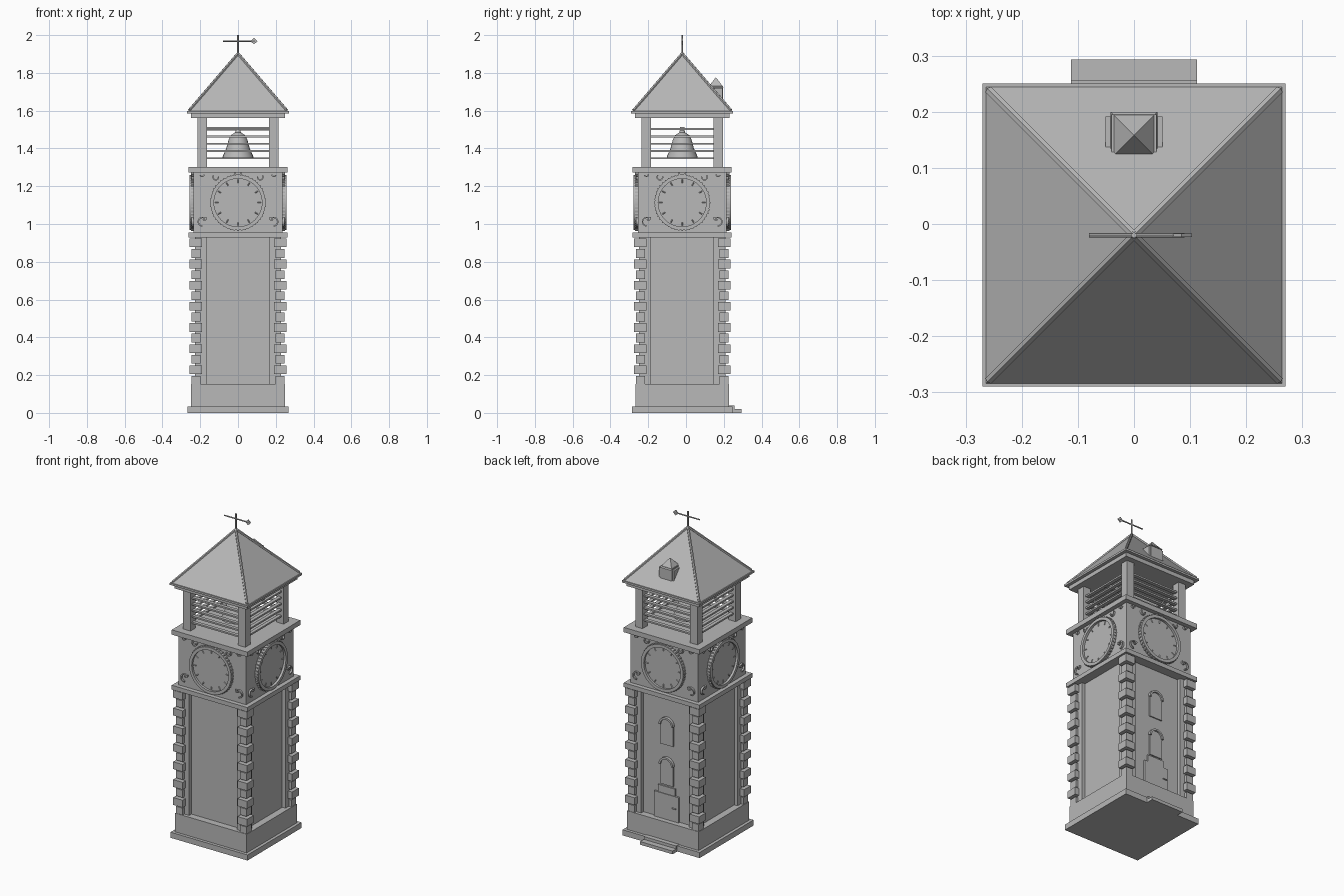
import bpy, bmesh
from math import pi, sin, cos, radians
from mathutils import Vector, Matrix

cube = bpy.data.objects.get("Cube")
if cube:
    bpy.data.objects.remove(cube, do_unlink=True)

CENTRE_Y = -0.02  # the tower axis; the doorstep sticks out behind

stone = bpy.data.materials.new("grey_stone")
stone.use_nodes = True
GREY = (0.48, 0.48, 0.48, 1)
stone.diffuse_color = GREY
stone.node_tree.nodes["Principled BSDF"].inputs["Base Color"].default_value = GREY


def box(bm, x0, x1, y0, y1, z0, z1):
    m = Matrix.Translation(((x0 + x1) / 2, (y0 + y1) / 2, (z0 + z1) / 2))
    bmesh.ops.create_cube(bm, size=1, matrix=m @ Matrix.Diagonal((x1 - x0, y1 - y0, z1 - z0, 1)))


def slab(bm, half, z0, z1):
    box(bm, -half, half, -half, half, z0, z1)


def rod(bm, a, b, r, sides=8):
    a, b = Vector(a), Vector(b)
    d = b - a
    m = Matrix.Translation((a + b) / 2) @ d.to_track_quat('Z', 'Y').to_matrix().to_4x4()
    bmesh.ops.create_cone(bm, cap_ends=True, segments=sides, radius1=r, radius2=r,
                          depth=d.length, matrix=m)


def pyramid(bm, x, y, half, z0, z1):
    m = Matrix.Translation((x, y, (z0 + z1) / 2)) @ Matrix.Rotation(pi / 4, 4, 'Z')
    bmesh.ops.create_cone(bm, cap_ends=True, segments=4, radius1=half * 2 ** 0.5,
                          radius2=0, depth=z1 - z0, matrix=m)


def prism(bm, outline, y0, y1):
    front = [bm.verts.new((x, y0, z)) for x, z in outline]
    back = [bm.verts.new((x, y1, z)) for x, z in outline]
    bm.faces.new(front)
    bm.faces.new(back)
    n = len(outline)
    for i in range(n):
        j = (i + 1) % n
        bm.faces.new((front[i], front[j], back[j], back[i]))


def arc_band(bm, cx, cz, r0, r1, start, end, y0, y1, n=12):
    """Flat curved band standing in the xz plane."""
    full = end - start == 360
    rows = []
    for i in range(n if full else n + 1):
        a = radians(start + (end - start) * i / n)
        rows.append([bm.verts.new((cx + r * cos(a), y, cz + r * sin(a)))
                     for r, y in ((r0, y0), (r1, y0), (r1, y1), (r0, y1))])
    for i in range(n):
        p, q = rows[i], rows[(i + 1) % len(rows)]
        for k in range(4):
            m = (k + 1) % 4
            bm.faces.new((p[k], p[m], q[m], q[k]))
    if not full:
        bm.faces.new(rows[0])
        bm.faces.new(rows[-1])


def finish(name, bm, four_sides=False, smooth=False):
    if four_sides:
        base = bm.verts[:] + bm.edges[:] + bm.faces[:]
        for k in (1, 2, 3):
            copy = bmesh.ops.duplicate(bm, geom=base)["geom"]
            bmesh.ops.rotate(bm, verts=[v for v in copy if isinstance(v, bmesh.types.BMVert)],
                             cent=(0, 0, 0), matrix=Matrix.Rotation(k * pi / 2, 3, 'Z'))
    bmesh.ops.recalc_face_normals(bm, faces=bm.faces)
    mesh = bpy.data.meshes.new(name)
    bm.to_mesh(mesh)
    bm.free()
    mesh.materials.append(stone)
    ob = bpy.data.objects.new(name, mesh)
    ob.location.y = CENTRE_Y
    bpy.context.collection.objects.link(ob)
    if smooth:
        bpy.ops.object.select_all(action='DESELECT')
        ob.select_set(True)
        bpy.context.view_layer.objects.active = ob
        bpy.ops.object.shade_smooth_by_angle(angle=radians(35))


# Square storeys, ledges and cornices
for name, half, z0, z1 in (
        ("base_slab", 0.267, 0, 0.035), ("plinth", 0.248, 0.035, 0.152),
        ("shaft", 0.205, 0.152, 0.93), ("lower_ledge", 0.262, 0.928, 0.955),
        ("clock_storey", 0.235, 0.955, 1.275), ("upper_ledge", 0.262, 1.272, 1.302),
        ("belfry_cornice", 0.25, 1.56, 1.588), ("roof_eave", 0.27, 1.585, 1.597)):
    bm = bmesh.new()
    slab(bm, half, z0, z1)
    finish(name, bm)

# Shaft corner piers and alternating corner stones
bm = bmesh.new()
box(bm, 0.165, 0.228, -0.228, -0.165, 0.152, 0.93)
finish("corner_piers", bm, four_sides=True)
bm = bmesh.new()
for i in range(14):
    z = 0.172 + i * 0.056
    inner, outer = (0.19, 0.256) if i % 2 else (0.198, 0.245)
    box(bm, inner, outer, -outer, -inner, z - 0.023, z + 0.023)
finish("corner_stones", bm, four_sides=True)

# Clock faces with rim, beading and hour marks
CLOCK_Z = 1.113
bm = bmesh.new()
arc_band(bm, 0, CLOCK_Z, 0.127, 0.146, 0, 360, -0.257, -0.23, 48)
prism(bm, [(0.13 * cos(i * pi / 24), CLOCK_Z + 0.13 * sin(i * pi / 24)) for i in range(48)],
      -0.243, -0.23)
finish("clock_faces", bm, four_sides=True, smooth=True)
bm = bmesh.new()
for i in range(48):
    a = i * pi / 24
    x, z = 0.145 * cos(a), CLOCK_Z + 0.145 * sin(a)
    box(bm, x - 0.004, x + 0.004, -0.25, -0.234, z - 0.004, z + 0.004)
for i in range(12):
    a = i * pi / 6
    d = Vector((cos(a), 0, sin(a)))
    c = Vector((0, -0.244, CLOCK_Z))
    rod(bm, c + d * 0.104, c + d * 0.122, 0.003, 4)
finish("clock_beads_and_hour_marks", bm, four_sides=True)

# Scroll ornaments around each clock
bm = bmesh.new()
for s in (-1, 1):
    for cx, cz, r, start, end in ((0.188, 1.012, 0.026, -90, 150),
                                  (0.178, 1.03, 0.013, 150, 330),
                                  (0.118, 1.248, 0.018, 170, 400),
                                  (0.19, 1.262, 0.014, 180, 350)):
        if s < 0:
            start, end = 180 - end, 180 - start
        arc_band(bm, s * cx, cz, r - 0.007, r, start, end, -0.246, -0.23)
arc_band(bm, 0, 1.275, 0.014, 0.022, 180, 360, -0.25, -0.23)
finish("scroll_ornaments", bm, four_sides=True)

# Belfry posts and louvre slats
bm = bmesh.new()
box(bm, 0.165, 0.215, -0.215, -0.165, 1.30, 1.562)
finish("belfry_posts", bm, four_sides=True)
bm = bmesh.new()
for i in range(5):
    z = 1.348 + i * 0.0385
    box(bm, -0.166, 0.166, -0.2, -0.178, z - 0.005, z + 0.005)
finish("louvre_slats", bm, four_sides=True)

# Bell, lathed from a profile, and its beam
bm = bmesh.new()
profile = ((0, 1.35), (0.084, 1.345), (0.08, 1.36), (0.062, 1.40), (0.05, 1.445),
           (0.038, 1.47), (0.015, 1.485), (0.012, 1.50), (0, 1.50))
pts = [bm.verts.new((r, 0, z)) for r, z in profile]
edges = [bm.edges.new(p) for p in zip(pts, pts[1:])]
bmesh.ops.spin(bm, geom=pts + edges, cent=(0, 0, 0), axis=(0, 0, 1), angle=2 * pi, steps=24)
bmesh.ops.remove_doubles(bm, verts=bm.verts, dist=0.0005)
finish("bell", bm, smooth=True)
bm = bmesh.new()
box(bm, -0.19, 0.19, -0.011, 0.011, 1.494, 1.514)
finish("bell_beam", bm)

# Hipped roof and hip ridges
bm = bmesh.new()
pyramid(bm, 0, 0, 0.264, 1.597, 1.9)
finish("roof", bm)
bm = bmesh.new()
rod(bm, (0.258, -0.258, 1.602), (0, 0, 1.903), 0.008, 6)
finish("hip_ridges", bm, four_sides=True)

# Roof turret on the back slope
bm = bmesh.new()
box(bm, -0.04, 0.04, 0.145, 0.215, 1.64, 1.73)
pyramid(bm, 0, 0.178, 0.042, 1.722, 1.777)
for s in (-1, 1):
    box(bm, s * 0.045 - 0.006, s * 0.045 + 0.006, 0.155, 0.212, 1.65, 1.72)
finish("roof_turret", bm)

# Weather vane
bm = bmesh.new()
rod(bm, (0, 0, 1.89), (0, 0, 2.0), 0.005)
rod(bm, (-0.08, 0, 1.968), (0.09, 0, 1.968), 0.004)
prism(bm, [(0.066, 1.968), (0.085, 1.985), (0.103, 1.968), (0.085, 1.951)], -0.003, 0.003)
finish("weather_vane", bm)

# Back door with frame, handle and panel above
bm = bmesh.new()
box(bm, -0.085, 0.085, 0.2, 0.217, 0.15, 0.31)
finish("back_door", bm)
bm = bmesh.new()
rod(bm, (-0.07, 0.222, 0.235), (-0.045, 0.222, 0.235), 0.004)
finish("door_handle", bm)
bm = bmesh.new()
box(bm, -0.06, 0.06, 0.2, 0.213, 0.31, 0.355)
finish("door_panel", bm)

# Arched back windows with raised hoods
for name, z0 in (("lower_window", 0.365), ("upper_window", 0.615)):
    bm = bmesh.new()
    top = z0 + 0.125
    arch = [(0.045 * cos(i * pi / 12), top + 0.045 * sin(i * pi / 12)) for i in range(13)]
    prism(bm, [(-0.045, z0), (0.045, z0)] + arch, 0.2, 0.212)
    arc_band(bm, 0, top, 0.038, 0.05, 0, 180, 0.2, 0.222)
    finish(name, bm)

# Doorsteps
bm = bmesh.new()
box(bm, -0.112, 0.112, 0.24, 0.313, 0, 0.02)
box(bm, -0.112, 0.112, 0.24, 0.277, 0.02, 0.038)
finish("doorsteps", bm)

Activity - Go through the listing above and copy each line that contains "verts".

Problem solution -
    front = [bm.verts.new((x, y0, z)) for x, z in outline]
    back = [bm.verts.new((x, y1, z)) for x, z in outline]
        rows.append([bm.verts.new((cx + r * cos(a), y, cz + r * sin(a)))
        base = bm.verts[:] + bm.edges[:] + bm.faces[:]
            bmesh.ops.rotate(bm, verts=[v for v in copy if isinstance(v, bmesh.types.BMVert)],
pts = [bm.verts.new((r, 0, z)) for r, z in profile]
bmesh.ops.remove_doubles(bm, verts=bm.verts, dist=0.0005)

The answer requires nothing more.